Despite all the scrutiny, all the ridicule, Trump won the election fair-and-square and proved the American people trusted him more than they did the media, Clinton, or his own party, whom he took on during the primary and feuded with publicly, spawning the #NeverTrump movement.
Republicans threw more than a dozen experienced candidates from the establishment of their party at him. They even tossed in Ted Cruz. He beat them all. Even so, the media speculated the Republican party was all-but-dead thanks to the Orange one.
Trump brought the party to its knees and wrecked it completely, or so the story went.
But again, Nov. 8 didn't just deliver a Donald Trump Presidency. It left Republicans full control of the Senate and the House of Representatives.
Suddenly, the party that was dead in the water was now in charge of the executive and legislative branches of government and poised to make key appointments to the U.S. Supreme Court, thus taking over the judicial as well.

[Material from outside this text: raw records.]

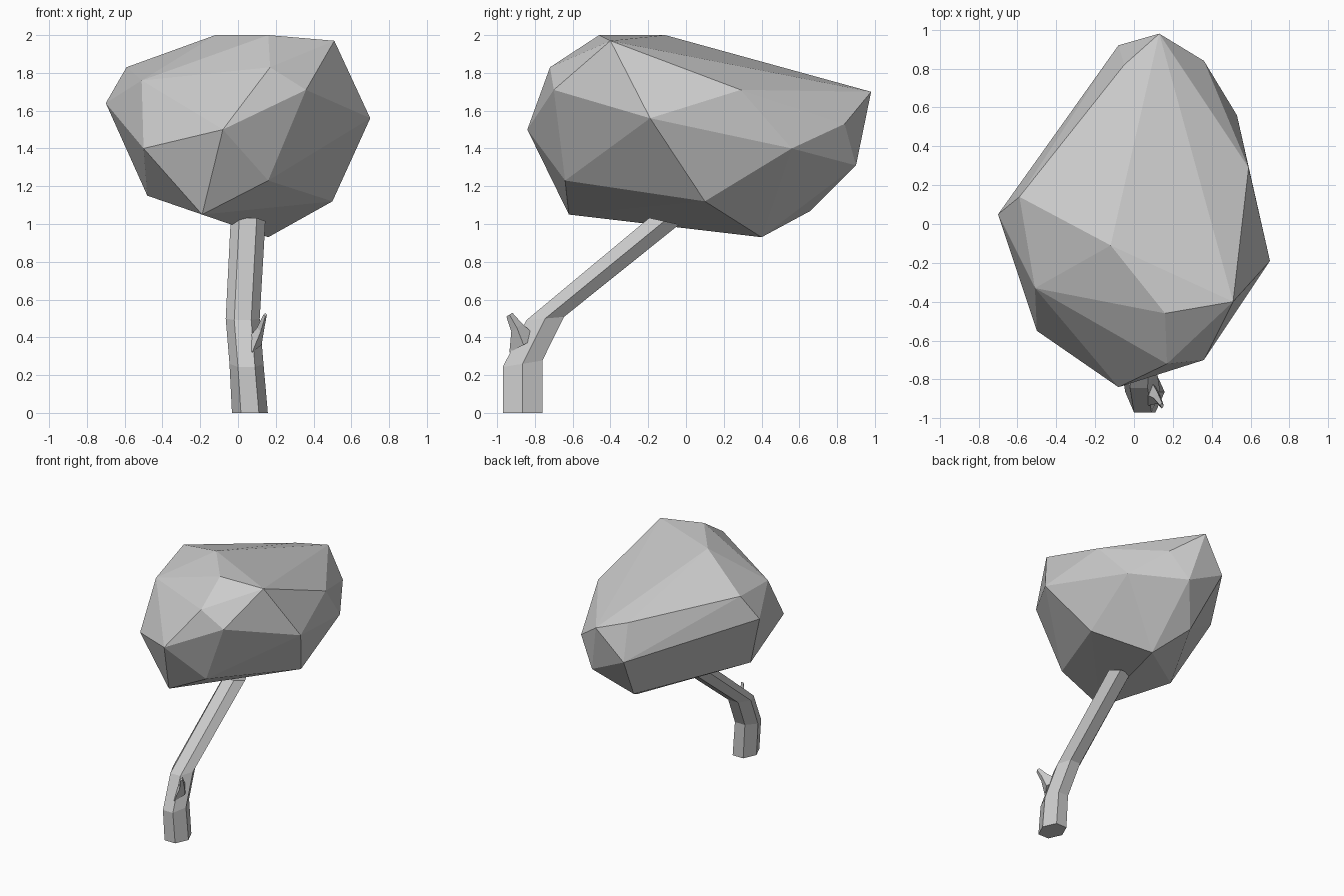
import bpy, bmesh
from math import cos, sin, pi


def make_object(name, bm):
    bmesh.ops.recalc_face_normals(bm, faces=bm.faces[:])
    mesh = bpy.data.meshes.new(name)
    bm.to_mesh(mesh)
    bm.free()
    obj = bpy.data.objects.new(name, mesh)
    bpy.context.collection.objects.link(obj)
    return obj


def limb(name, rings, sides):
    """Loft rings of (x, y, z, x radius, y radius, z tilt) into a faceted limb."""
    bm = bmesh.new()
    loops = []
    for x, y, z, rx, ry, tilt in rings:
        angles = [2 * pi * i / sides for i in range(sides)]
        loops.append([bm.verts.new((x + rx * cos(a), y + ry * sin(a), z + tilt * sin(a)))
                      for a in angles])
    for low, high in zip(loops, loops[1:]):
        for i in range(sides):
            j = (i + 1) % sides
            bm.faces.new((low[i], low[j], high[j], high[i]))
    bm.faces.new(loops[0][::-1])
    bm.faces.new(loops[-1])
    return make_object(name, bm)


# Foliage: faceted convex clump spanned by its corner points
corners = [
    (0.16, -0.46, 2.00), (-0.12, -0.11, 2.00), (0.51, -0.40, 1.97),
    (0.17, -0.72, 1.83), (0.36, -0.70, 1.71), (-0.08, -0.84, 1.50),
    (0.70, -0.19, 1.56), (-0.70, 0.05, 1.64), (-0.59, 0.14, 1.83),
    (-0.51, -0.33, 1.76), (-0.50, -0.55, 1.40), (0.16, -0.64, 1.23),
    (-0.19, -0.62, 1.05), (0.50, 0.10, 1.12), (0.16, 0.40, 0.93),
    (-0.48, -0.15, 1.15), (0.13, 0.98, 1.70), (0.59, 0.29, 1.71),
    (0.53, 0.56, 1.40), (0.36, 0.84, 1.53), (0.22, 0.90, 1.31),
    (0.01, 0.66, 1.07), (-0.08, 0.92, 1.45), (-0.05, 0.82, 1.73),
]
bm = bmesh.new()
for co in corners:
    bm.verts.new(co)
hull = bmesh.ops.convex_hull(bm, input=bm.verts[:])
loose = [v for v in bm.verts if not v.link_faces]
bmesh.ops.delete(bm, geom=loose, context='VERTS')
make_object("foliage", bm)

# Trunk: hexagonal, upright at the base and leaning back under the foliage
limb("trunk", [
    (0.063, -0.865, 0.00, 0.095, 0.121, 0.00),
    (0.045, -0.865, 0.26, 0.090, 0.121, 0.02),
    (0.025, -0.745, 0.50, 0.090, 0.115, 0.01),
    (0.053, -0.115, 1.015, 0.092, 0.092, -0.02),
], 6)

# Broken side twig
limb("twig", [
    (0.075, -0.860, 0.36, 0.050, 0.075, 0.04),
    (0.120, -0.895, 0.45, 0.020, 0.030, 0.02),
    (0.144, -0.935, 0.52, 0.009, 0.016, 0.01),
], 4)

Democrats woke up on Nov. 9 in shambles, and just when you thought they couldn't go any lower, they pitched in to Stein's election recounts.
Now that's all they have left. The humiliation is complete.
Even if the election recounts did overturn some bit of impropriety, it wouldn't be nearly enough to change the results due to Trump's rather large margin of victory (306-232).
Clinton's decision to pitch into the election recounts comes across as nothing more than desperation and sour grapes. To borrow a phrase used in the buildup to election day that described the President-elect's possible contesting of results, they've gone "full Trump."
Chris Wallace: Stein & Clinton recount push is "a study in hypocrisy." @foxandfriends @realDonaldTrump pic.twitter.com/rNxHiSdfP3There is the temptation here to see the Democrats' side of things. After all, when you've apparently lost everything, what else have you got to lose?
— Laura Ingraham (@IngrahamAngle) November 27, 2016
But the reality is, Democrats are heaping even more shame on their party, setting back any type of recovery at least two election cycles, and all but guaranteeing Donald Trump a two-term Presidency.
But what do you think, readers?
Will the election recounts change anything, and even if they do, what will be the ultimate cost to Democrats? Sound off in the comments section below.